# [WHAT YOU ARE ASKED TO DO]
From the line that contains "# Neck and head: width" through the line that contains "# Legs: each", output every line of the listing below exactly and leave out all the rest.
(THE DATA Opens)
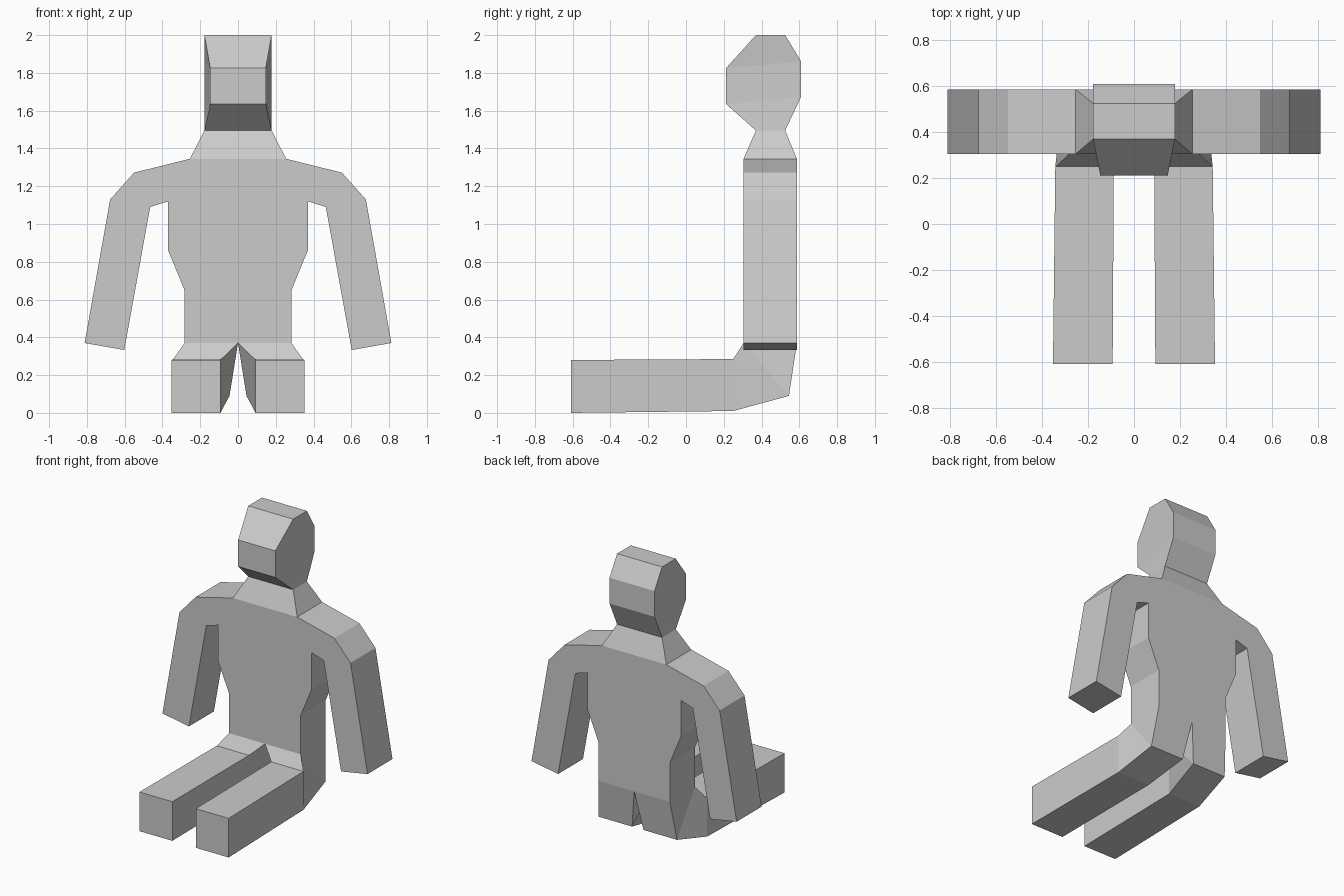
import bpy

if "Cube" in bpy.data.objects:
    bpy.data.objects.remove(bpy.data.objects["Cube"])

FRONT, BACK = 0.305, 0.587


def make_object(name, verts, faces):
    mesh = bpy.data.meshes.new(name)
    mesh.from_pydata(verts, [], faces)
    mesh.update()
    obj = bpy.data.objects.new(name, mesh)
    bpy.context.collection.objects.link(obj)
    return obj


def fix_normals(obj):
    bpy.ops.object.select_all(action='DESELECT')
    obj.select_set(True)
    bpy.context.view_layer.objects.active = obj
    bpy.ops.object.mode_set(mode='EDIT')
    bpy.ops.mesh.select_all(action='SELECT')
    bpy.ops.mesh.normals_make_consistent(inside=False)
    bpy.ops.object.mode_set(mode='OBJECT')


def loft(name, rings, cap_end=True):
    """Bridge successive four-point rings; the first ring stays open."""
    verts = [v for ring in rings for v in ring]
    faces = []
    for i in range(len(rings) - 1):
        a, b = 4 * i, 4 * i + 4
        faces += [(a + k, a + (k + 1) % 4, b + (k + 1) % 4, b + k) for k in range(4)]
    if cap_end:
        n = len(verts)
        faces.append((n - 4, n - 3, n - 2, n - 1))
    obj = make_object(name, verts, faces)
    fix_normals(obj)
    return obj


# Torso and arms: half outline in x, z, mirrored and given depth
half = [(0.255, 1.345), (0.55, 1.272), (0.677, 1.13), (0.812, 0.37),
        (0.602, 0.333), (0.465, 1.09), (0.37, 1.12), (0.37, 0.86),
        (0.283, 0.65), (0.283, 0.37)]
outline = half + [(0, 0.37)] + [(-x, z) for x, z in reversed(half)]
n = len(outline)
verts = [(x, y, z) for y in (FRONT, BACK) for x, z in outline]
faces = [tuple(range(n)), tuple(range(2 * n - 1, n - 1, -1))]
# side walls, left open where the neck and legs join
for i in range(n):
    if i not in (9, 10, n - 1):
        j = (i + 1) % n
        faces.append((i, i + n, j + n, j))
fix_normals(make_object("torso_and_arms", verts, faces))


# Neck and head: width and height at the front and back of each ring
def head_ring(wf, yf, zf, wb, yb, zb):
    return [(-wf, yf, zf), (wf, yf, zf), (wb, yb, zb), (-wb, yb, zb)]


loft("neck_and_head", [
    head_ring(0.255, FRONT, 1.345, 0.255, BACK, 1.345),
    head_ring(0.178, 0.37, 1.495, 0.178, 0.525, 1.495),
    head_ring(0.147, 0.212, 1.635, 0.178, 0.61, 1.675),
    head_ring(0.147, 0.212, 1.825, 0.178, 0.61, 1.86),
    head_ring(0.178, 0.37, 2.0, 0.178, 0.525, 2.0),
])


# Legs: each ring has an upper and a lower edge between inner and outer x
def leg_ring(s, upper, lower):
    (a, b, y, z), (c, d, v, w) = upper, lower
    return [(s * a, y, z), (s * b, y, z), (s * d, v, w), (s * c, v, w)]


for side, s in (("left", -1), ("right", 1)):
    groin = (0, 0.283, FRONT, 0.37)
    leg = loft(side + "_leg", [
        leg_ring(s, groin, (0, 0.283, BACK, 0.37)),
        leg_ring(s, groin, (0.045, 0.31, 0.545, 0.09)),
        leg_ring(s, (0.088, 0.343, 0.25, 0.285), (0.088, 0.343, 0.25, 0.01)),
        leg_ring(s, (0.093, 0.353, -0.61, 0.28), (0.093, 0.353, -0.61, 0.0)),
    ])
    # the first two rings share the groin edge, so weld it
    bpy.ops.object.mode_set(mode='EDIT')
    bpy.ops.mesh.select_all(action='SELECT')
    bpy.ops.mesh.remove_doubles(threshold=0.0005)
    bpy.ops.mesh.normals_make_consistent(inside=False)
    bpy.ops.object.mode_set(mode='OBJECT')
(THE DATA Closes)
# [ANSWER TO THIS EXERCISE]
# Neck and head: width and height at the front and back of each ring
def head_ring(wf, yf, zf, wb, yb, zb):
    return [(-wf, yf, zf), (wf, yf, zf), (wb, yb, zb), (-wb, yb, zb)]


loft("neck_and_head", [
    head_ring(0.255, FRONT, 1.345, 0.255, BACK, 1.345),
    head_ring(0.178, 0.37, 1.495, 0.178, 0.525, 1.495),
    head_ring(0.147, 0.212, 1.635, 0.178, 0.61, 1.675),
    head_ring(0.147, 0.212, 1.825, 0.178, 0.61, 1.86),
    head_ring(0.178, 0.37, 2.0, 0.178, 0.525, 2.0),
])


# Legs: each ring has an upper and a lower edge between inner and outer x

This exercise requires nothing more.